Farm manager Klaas Geisbrecht explained that the Specht colony cages had been in use for seven weeks at that time and hatching eggs produced in the cages were first set in early February.
The breeder barn is 172’ long, but split into two sections by a mesh partition. One row of Specht colony cages takes up about 1/4 of the west side of the barn. There are 44 females plus four breeder males in each cage which are stacked three tiers high.
“If we converted this breeder barn to all colony cages, we could install five rows and double the barn capacity to over 11,000 breeders, compared to the 5,800 it could hold with a slatted floor” Geisbrecht said.

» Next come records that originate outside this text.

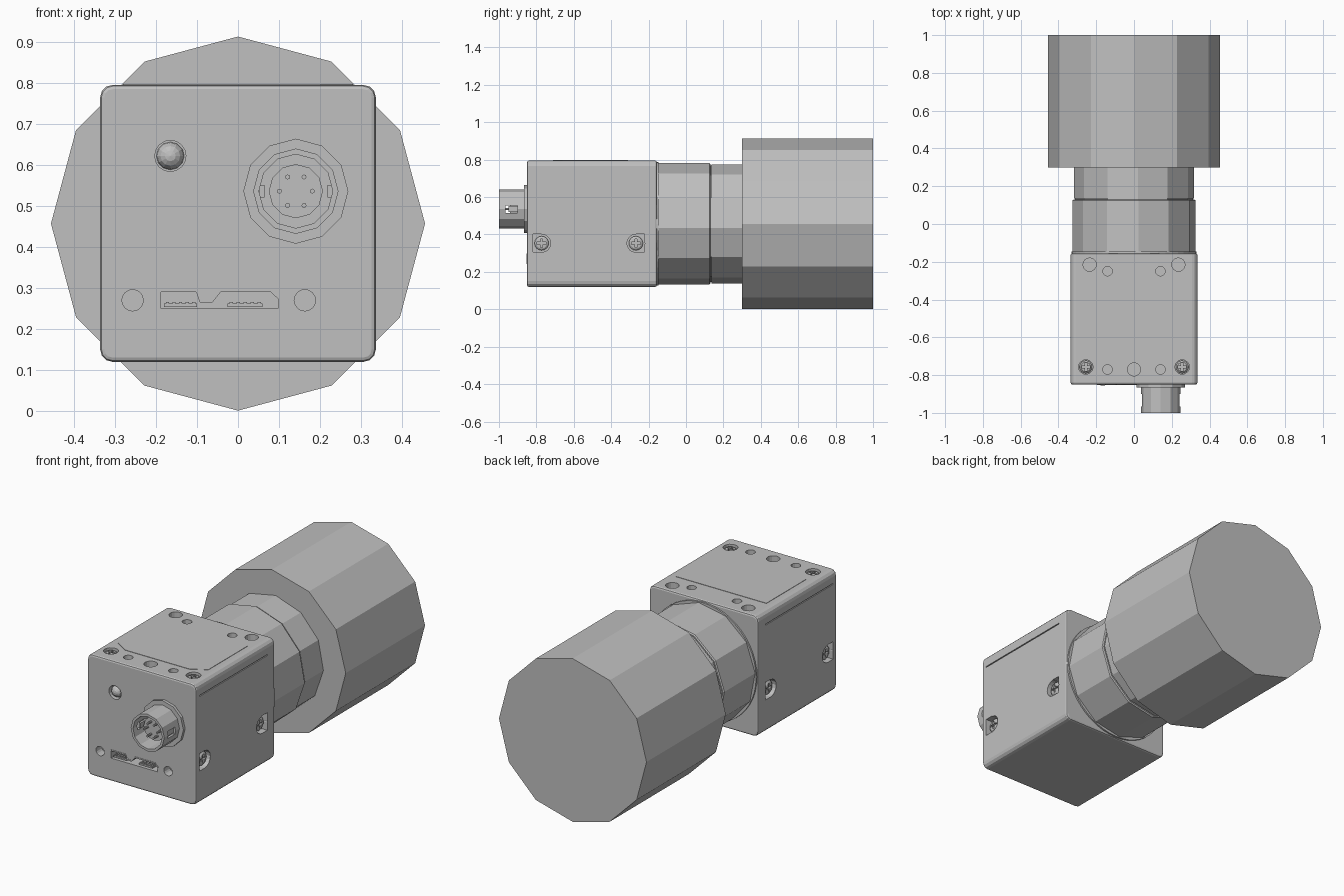
import bpy, bmesh
from math import cos, sin, pi, radians
from mathutils import Vector

cube = bpy.data.objects.get("Cube")
if cube:
    bpy.data.objects.remove(cube, do_unlink=True)

grey = bpy.data.materials.new("housing_grey")
grey.use_nodes = True
grey.diffuse_color = (0.53, 0.53, 0.53, 1)
grey.node_tree.nodes["Principled BSDF"].inputs["Base Color"].default_value = grey.diffuse_color

FRONT, UP = Vector((0, -1, 0)), Vector((0, 0, 1))
CZ = 0.457            # height of the optical axis
FACE, BACK = -0.85, -0.155
TOP, BOTTOM = 0.795, 0.12
HALF = 0.336


def finish(name, bm):
    bmesh.ops.remove_doubles(bm, verts=bm.verts, dist=1e-5)
    bmesh.ops.recalc_face_normals(bm, faces=bm.faces)
    mesh = bpy.data.meshes.new(name)
    bm.to_mesh(mesh)
    bm.free()
    mesh.materials.append(grey)
    ob = bpy.data.objects.new(name, mesh)
    bpy.context.collection.objects.link(ob)
    return ob


def lathe(name, profile, origin, axis, sides=12, phase=0):
    """Spin (radius, distance along axis) points around an axis."""
    bm = bmesh.new()
    turn = UP.rotation_difference(axis)
    rings = []
    for r, t in profile:
        angles = [radians(phase) + 2 * pi * i / sides for i in range(sides)]
        rings.append([bm.verts.new(Vector(origin) + turn @ Vector((r * cos(a), r * sin(a), t)))
                      for a in angles])
    for a, b in zip(rings, rings[1:]):
        for i in range(sides):
            j = (i + 1) % sides
            bm.faces.new((a[i], a[j], b[j], b[i]))
    for ring, (r, t) in ((rings[0], profile[0]), (rings[-1], profile[-1])):
        if r > 0:
            bm.faces.new(ring)
    return finish(name, bm)


def disc(name, r, t0, t1, origin, axis, sides=12, phase=0):
    return lathe(name, [(r, t0), (r, t1)], origin, axis, sides, phase)


def prism(name, points, depth):
    """Extrude a flat outline along a depth vector."""
    bm = bmesh.new()
    face = bm.faces.new([bm.verts.new(p) for p in points])
    new = bmesh.ops.extrude_face_region(bm, geom=[face])["geom"]
    bmesh.ops.translate(bm, vec=depth, verts=[v for v in new if isinstance(v, bmesh.types.BMVert)])
    return finish(name, bm)


def box(name, lo, hi):
    outline = [(lo[0], lo[1], lo[2]), (hi[0], lo[1], lo[2]),
               (hi[0], hi[1], lo[2]), (lo[0], hi[1], lo[2])]
    return prism(name, outline, Vector((0, 0, hi[2] - lo[2])))


def cut(target, cutters):
    for c in cutters:
        c.hide_render = True
        mod = target.modifiers.new("cut", "BOOLEAN")
        mod.operation, mod.solver, mod.object = "DIFFERENCE", "EXACT", c
        bpy.context.view_layer.objects.active = target
        bpy.ops.object.modifier_apply(modifier=mod.name)
        bpy.data.objects.remove(c, do_unlink=True)


def screw(name, origin, axis, r):
    """Domed head with a cross recess, just below the surface."""
    head = lathe(name, [(0, -0.035), (r, -0.035), (r, -0.014), (r * 0.75, -0.007), (0, -0.005)],
                 origin, axis, 16)
    o = Vector(origin)
    u = UP if axis != UP else Vector((0, 1, 0))
    v = axis.cross(u)
    bars = []
    for a, b in ((u, v), (v, u)):
        a, b = a * r * 0.62, b * r * 0.15
        bars.append(prism("bar", [o + a + b, o + a - b, o - a - b, o - a + b], axis * -0.02))
    cut(head, bars)


# Camera housing: rounded long edges, finer rounding on the end faces
body = box("housing", (-HALF, FACE, BOTTOM), (HALF, BACK, TOP))
bm = bmesh.new()
bm.from_mesh(body.data)
long_edges = [e for e in bm.edges if abs(e.verts[0].co.y - e.verts[1].co.y) > 0.1]
bmesh.ops.bevel(bm, geom=long_edges, offset=0.03, segments=3, profile=0.5, affect="EDGES")
rims = [e for e in bm.edges if abs(e.verts[0].co.y - e.verts[1].co.y) < 0.001]
bmesh.ops.bevel(bm, geom=rims, offset=0.01, segments=2, profile=0.5, affect="EDGES")
bm.to_mesh(body.data)
bm.free()

cutters = []


def hole(x, y, z, r, depth, axis):
    cutters.append(disc("hole", r, -depth, 0.02, (x, y, z), axis, 16))


# Top holes, mirrored left and right
hole(0, -0.77, TOP, 0.035, 0.05, UP)
for s in (-1, 1):
    hole(s * 0.235, -0.215, TOP, 0.035, 0.05, UP)
    hole(s * 0.14, -0.25, TOP, 0.025, 0.04, UP)
    hole(s * 0.14, -0.77, TOP, 0.025, 0.04, UP)
    hole(s * 0.255, -0.757, TOP, 0.038, 0.035, UP)
    screw("top_screw", (s * 0.255, -0.757, TOP), UP, 0.034)
    # Side screws in open-ended pockets, and the cover seam
    side = Vector((s, 0, 0))
    for y, d in ((-0.772, -1), (-0.268, 1)):
        hole(s * HALF, y, 0.353, 0.048, 0.035, side)
        y0, y1 = sorted((y, y + d * 0.047))
        x0, x1 = sorted((s * (HALF - 0.035), s * (HALF + 0.02)))
        cutters.append(box("pocket", (x0, y0, 0.305), (x1, y1, 0.403)))
        screw("side_screw", (s * (HALF - 0.004), y, 0.353), side, 0.038)
    x0, x1 = sorted((s * (HALF - 0.006), s * (HALF + 0.02)))
    cutters.append(box("seam", (x0, -0.82, 0.722), (x1, -0.22, 0.728)))

# Front holes for the plug screws and the indicator light
for x in (-0.257, 0.163):
    hole(x, FACE, 0.27, 0.026, 0.05, FRONT)
hole(-0.165, FACE, 0.622, 0.038, 0.03, FRONT)

# Data socket outline with a notch in its upper edge
socket = [(-0.195, 0.243), (0.105, 0.243), (0.105, 0.275), (0.083, 0.297), (-0.045, 0.297),
          (-0.065, 0.272), (-0.09, 0.272), (-0.098, 0.297), (-0.195, 0.297)]
inner = [(-0.188, 0.25), (0.098, 0.25), (0.098, 0.273), (0.08, 0.29), (-0.042, 0.29),
         (-0.062, 0.265), (-0.093, 0.265), (-0.102, 0.29), (-0.188, 0.29)]


def outline(pts, y):
    return [Vector((x, y, z)) for x, z in pts]


cutters.append(prism("socket_cut", outline(socket, FACE - 0.02), Vector((0, 0.11, 0))))
cut(body, cutters)
shell = prism("socket_shell", outline(socket, FACE - 0.002), Vector((0, 0.095, 0)))
cut(shell, [prism("bore", outline(inner, FACE - 0.02), Vector((0, 0.1, 0)))])
for x0, x1 in ((-0.18, -0.1), (-0.025, 0.06)):
    box("socket_tongue", (x0, FACE + 0.01, 0.254), (x1, FACE + 0.08, 0.262))
    for i in range(5):
        x = x0 + (x1 - x0) * (i + 0.5) / 5
        box("socket_contact", (x - 0.004, FACE + 0.012, 0.262), (x + 0.004, FACE + 0.08, 0.266))

# Indicator light
lathe("indicator_light", [(0.034, -0.03)] + [(0.034 * cos(a), -0.028 + 0.034 * sin(a))
      for a in (0, pi / 8, pi / 4, 3 * pi / 8)] + [(0, 0.006)], (-0.165, FACE, 0.622), FRONT)

# Raised cover panel on top, with clipped front corners
panel = [(-0.28, -0.31), (0.28, -0.31), (0.28, -0.66), (0.2, -0.71), (-0.2, -0.71), (-0.28, -0.66)]
prism("top_panel", [Vector((x, y, TOP - 0.002)) for x, y in panel], UP * 0.004)

# Round power connector: flange, hollow barrel with key windows, core and pins
px, pz = 0.141, 0.536
at = (px, FACE, pz)
disc("connector_flange", 0.128, -0.005, 0.016, at, FRONT)
barrel = lathe("connector_barrel", [(0, 0), (0.104, 0), (0.104, 0.15), (0.09, 0.15),
                                    (0.09, 0.02), (0, 0.02)], at, FRONT)
cut(barrel, [box("window", (px - 0.2, -0.965, pz - 0.02), (px + 0.2, -0.9, pz + 0.02))])
disc("connector_core", 0.066, 0.015, 0.09, at, FRONT)
for i in range(6):
    a = i * pi / 3
    disc("connector_pin", 0.006, 0.08, 0.125,
         (px + 0.04 * cos(a), FACE, pz + 0.04 * sin(a)), FRONT, 8)
for s in (-1, 1):
    box("connector_key", (px + s * 0.083 - 0.006, -0.95, pz - 0.015),
        (px + s * 0.083 + 0.006, -0.865, pz + 0.015))

# Lens: mount rim, mount ring, groove, tube and large faceted hood
axis_point = (0, 0, CZ)
disc("mount_rim", 0.331, 0.16, 0.146, axis_point, FRONT, 48)
lathe("mount_ring", [(0.326, 0.16), (0.326, -0.125), (0.32, -0.13)], axis_point, FRONT, 12, 26)
disc("lens_groove", 0.312, -0.125, -0.14, axis_point, FRONT, 12, 26)
disc("lens_tube", 0.319, -0.136, -0.31, axis_point, FRONT, 12, 26)
disc("lens_barrel", 0.456, -0.3, -1.0, axis_point, FRONT, 12)
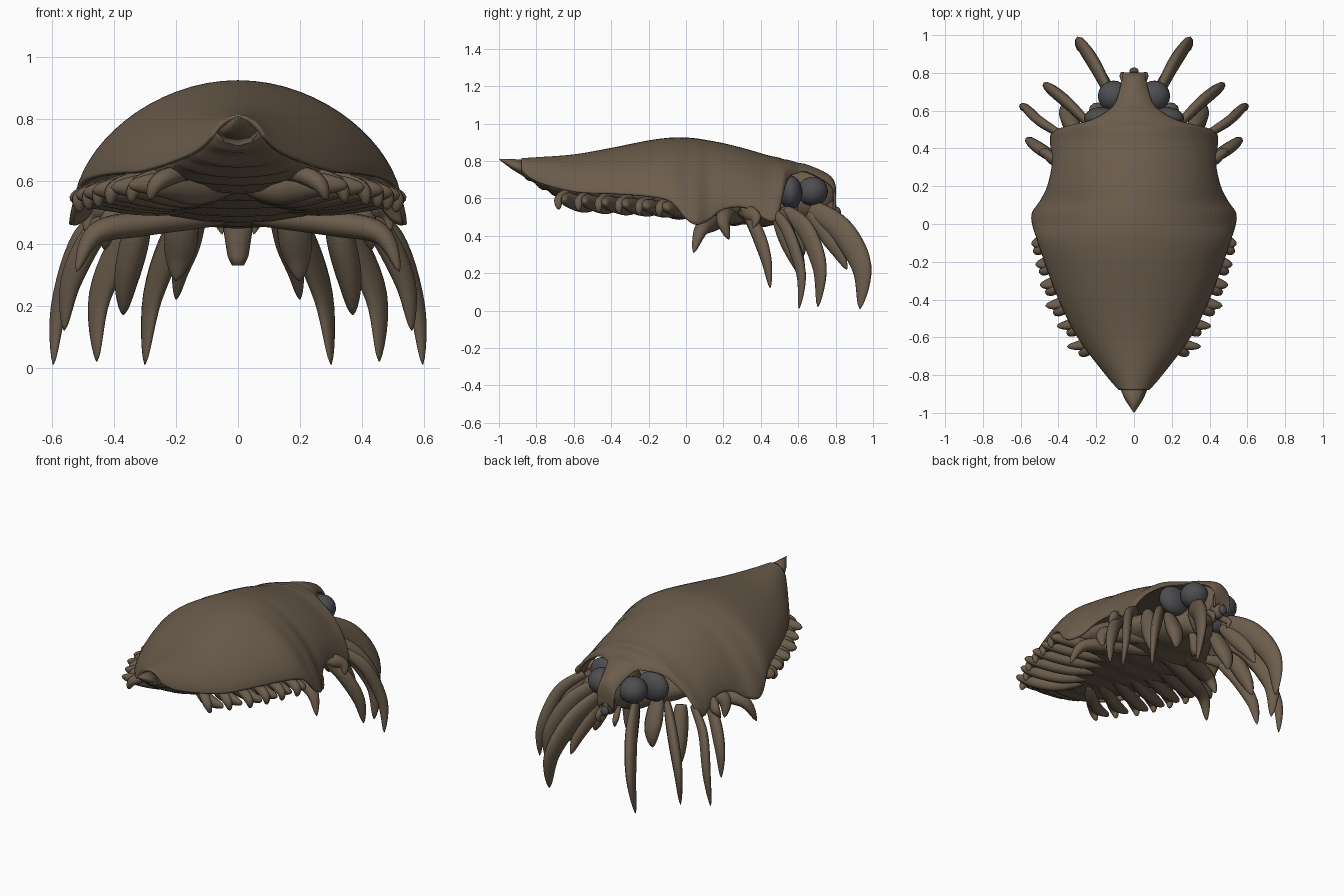
import bpy, bmesh, math
from mathutils import Vector

old = bpy.data.objects.get("Cube")
if old:
    bpy.data.objects.remove(old, do_unlink=True)


def material(name, color):
    mat = bpy.data.materials.new(name)
    mat.use_nodes = True
    mat.diffuse_color = color
    mat.node_tree.nodes["Principled BSDF"].inputs["Base Color"].default_value = color
    return mat


BROWN = material("shell_brown", (.15, .11, .073, 1))
GREY = material("eye_grey", (.075, .075, .082, 1))


def spline(points, steps):
    """Smooth curve through points of any dimension."""
    pts = [Vector(p) for p in points]
    pts = [pts[0]] + pts + [pts[-1]]
    out = []
    for a, b, c, d in zip(pts, pts[1:], pts[2:], pts[3:]):
        for s in range(steps):
            t = s / steps
            out.append(b + (c - a) * t / 2 + (a * 2 - b * 5 + c * 4 - d) * t ** 2 / 2
                       + (b * 3 - a - c * 3 + d) * t ** 3 / 2)
    return out + [pts[-1]]


def loft(name, rings, closed=True):
    """Skin a list of rings; closed rings also get end caps."""
    bm = bmesh.new()
    rows = [[bm.verts.new(p) for p in ring] for ring in rings]
    n = len(rows[0])
    for r, s in zip(rows, rows[1:]):
        for i in range(n if closed else n - 1):
            j = (i + 1) % n
            bm.faces.new((r[i], r[j], s[j], s[i]))
    if closed:
        bm.faces.new(rows[0])
        bm.faces.new(rows[-1])
    bmesh.ops.recalc_face_normals(bm, faces=bm.faces)
    mesh = bpy.data.meshes.new(name)
    bm.to_mesh(mesh)
    bm.free()
    obj = bpy.data.objects.new(name, mesh)
    bpy.context.collection.objects.link(obj)
    mesh.materials.append(BROWN)
    mesh.shade_smooth()
    return obj


def limb(name, path, wide, thin, taper=.6):
    """Curved, flattened, pointed limb, made on both sides."""
    pts = spline(path, 6)
    flat = (pts[len(pts) // 2] - pts[0]).cross(pts[-1] - pts[0]).normalized()
    for side, sign in (("left", 1), ("right", -1)):
        rings = []
        for i, p in enumerate(pts):
            t = (pts[min(i + 1, len(pts) - 1)] - pts[max(i - 1, 0)]).normalized()
            out = t.cross(flat)
            u = i / (len(pts) - 1)
            size = max(.05, (.65 + 1.8 * u * (1 - u)) * (1 - u ** 3) ** taper)
            ring = []
            for k in range(10):
                a = k * math.tau / 10
                q = p + out * math.cos(a) * wide * size + flat * math.sin(a) * thin * size
                ring.append((q.x * sign, q.y, q.z))
            rings.append(ring)
        loft(f"{side}_{name}", rings)


def ellipsoid(name, center, radii, mat):
    bpy.ops.mesh.primitive_uv_sphere_add(segments=24, ring_count=14, location=center)
    obj = bpy.context.object
    obj.name = name
    obj.scale = radii
    obj.data.materials.append(mat)
    bpy.ops.object.shade_smooth()


# Domed shell: y, half width, ridge height, rim height
stations = spline([
    (-.88, .08, .815, .75), (-.8, .15, .82, .69), (-.6, .3, .835, .635),
    (-.4, .4, .87, .625), (-.2, .475, .91, .61), (-.08, .515, .925, .58),
    (.0, .54, .925, .49), (.06, .54, .92, .46), (.12, .5, .91, .48),
    (.2, .46, .895, .54), (.32, .435, .865, .55), (.44, .445, .83, .48),
    (.49, .43, .82, .5), (.52, .35, .81, .62), (.55, .23, .805, .71),
    (.6, .14, .79, .735), (.65, .095, .78, .74), (.76, .065, .73, .68),
    (.8, .06, .67, .62), (.8, .05, .56, .53)], 4)


def half_width(y):
    return min(stations, key=lambda s: abs(s[0] - y))[1]


rings = []
for y, w, top, rim in stations:
    rings.append([(w * math.sin(a), y, rim + (top - rim) * abs(math.cos(a)) ** 1.35)
                  for a in (math.pi * (k / 32 - .5) for k in range(33))])
shell = loft("shell", rings, closed=False)
solid = shell.modifiers.new("thickness", "SOLIDIFY")
solid.thickness = .015
solid.offset = -1

# Pointed tail tip, ridged above and rounded below
loft("tail_tip", [[(w * x, y, low + (top - low) * h) for x, h in
                   ((0, 1), (.5, .8), (1, .4), (.6, .1), (0, 0), (-.6, .1), (-1, .4), (-.5, .8))]
                  for y, w, top, low in ((-.865, .076, .807, .715), (-.93, .048, .81, .755),
                                         (-.998, .003, .812, .806))])

# Segmented belly rising to the tail: y, half width, top, bottom
rings = []
for i, (y, w, top, low) in enumerate(spline([
        (-.88, .07, .78, .73), (-.75, .17, .73, .645), (-.6, .25, .71, .59),
        (-.3, .35, .72, .54), (.0, .37, .7, .49), (.3, .31, .66, .46), (.6, .1, .62, .46)], 8)):
    mid, half = (top + low) / 2, (top - low) / 2 + .01 * (i % 4 > 1)
    rings.append([(w * math.cos(a), y, mid + half * math.sin(a))
                  for a in (k * math.tau / 20 for k in range(20))])
loft("belly", rings)

# Head, eyes, snout and mouth
ellipsoid("head", (0, .64, .62), (.085, .16, .13), BROWN)
ellipsoid("snout", (0, .76, .55), (.045, .045, .06), BROWN)
ellipsoid("nose", (0, .808, .525), (.025, .02, .03), GREY)
for side, sign in (("left", 1), ("right", -1)):
    ellipsoid(f"{side}_front_eye", (sign * .108, .677, .637), (.083, .082, .078), GREY)
    ellipsoid(f"{side}_rear_eye", (sign * .165, .56, .632), (.1, .06, .09), GREY)
loft("mouth_plate", [[(w * math.cos(a), .56 + .03 * math.sin(a), z)
                      for a in (k * math.tau / 10 for k in range(10))]
                     for z, w in ((.56, .06), (.45, .048), (.36, .034), (.33, .02))])

# Large walking legs and the blades behind them
limb("first_leg", [(.12, .67, .55), (.2, .83, .43), (.275, .94, .23), (.3, .93, .01)], .066, .032)
limb("second_leg", [(.24, .53, .53), (.35, .64, .43), (.445, .715, .23), (.455, .705, .02)], .054, .03)
limb("third_leg", [(.38, .47, .53), (.5, .545, .42), (.575, .615, .2), (.595, .605, .01)], .036, .026)
limb("fourth_leg", [(.36, .31, .55), (.47, .38, .42), (.54, .43, .27), (.56, .45, .12)], .042, .032)
limb("inner_blade", [(.12, .66, .52), (.15, .74, .42), (.185, .81, .32), (.2, .86, .22)], .045, .03)
limb("middle_blade", [(.31, .49, .53), (.33, .53, .42), (.36, .59, .28), (.37, .63, .17)], .045, .05)
limb("outer_jaw", [(.17, .52, .55), (.18, .57, .45), (.19, .61, .36), (.2, .62, .28)], .04, .055)
limb("side_hook", [(.3, .3, .53), (.42, .34, .52), (.47, .375, .49), (.49, .36, .44)], .04, .03)
limb("palp", [(.03, .7, .55), (.05, .76, .5), (.06, .79, .47), (.05, .78, .43)], .02, .018)

# Broad flaps under the front of the shell
limb("long_flap", [(.03, .22, .49), (.3, .14, .465), (.46, .08, .43), (.52, .04, .31)], .04, .045)
limb("short_flap", [(.05, .34, .51), (.25, .24, .51), (.4, .2, .48), (.43, .23, .38)], .05, .045)

# Belly limbs sweeping back and out, each with a blunt hook beside it
for i in range(6):
    u = i / 5
    y = -.1 - .54 * u
    w = half_width(y)
    z = .53 + .04 * u
    reach = w + .035 + .055 * u
    limb(f"belly_limb_{i}", [(.02, y + .2, z + .02), (w * .5, y + .1, z),
                             (w * .93, y + .01, z + .02), (reach, y - .01, z + .02)],
         .036, .046, .4)
    limb(f"belly_hook_{i}", [(w * .5, y + .07, z + .06), (w * .8, y, z + .05),
                             (w, y - .04, z + .02), (w + .02 * u, y - .04, z - .03)],
         .028, .028, .4)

Born in England but raised in Canada, Kevin Duddridge has been a Keystone employee for the past 16 years, the last nine as General Manager. Hired in 1983 with a degree in Poultry Science, Kevin was sent back to school in 1989 on a part-time basis, to earn a business degree, which he completed in 1995.
Duddridge explained that Keystone’s sales force is headed by Calvin Egg. “He’s been Keystone’s Sales Manager for the last 13 years. Having a built-in competitive advantage in the form of his surname, Calvin has successfully positioned Keystone as the largest leghorn hatchery in Canada in terms of volume. He and his sales force deserve special recognition for getting us to this point.”
Working under Calvin’s direction are Gilbert Therrien and Gillie Dedrick. “Gilbert has been serving us in Canada for the past nine years and Gillie has looked after our interests in the upper Midwest states for a number of years.”
Having people able to cover all the bases as they do, including sales, production, and financial management, Keystone feels that they are well positioned with a young, aggressive and well trained management team.
Kevin Duddridge stated that the Keystone team is committed to customer excellence and defined that by saying, “If our customers are not realizing the birds’ full genetic potential in the form of bottom line financial performance, then we don’t deserve their business. The job of our sales technicians is to facilitate this objective.” Duddridge added, “We are working towards continued improvements in: customer performance, genetic excellence, production efficiency and lower prices.”
His final comment during our interview was, “The status quo is never an option for us.”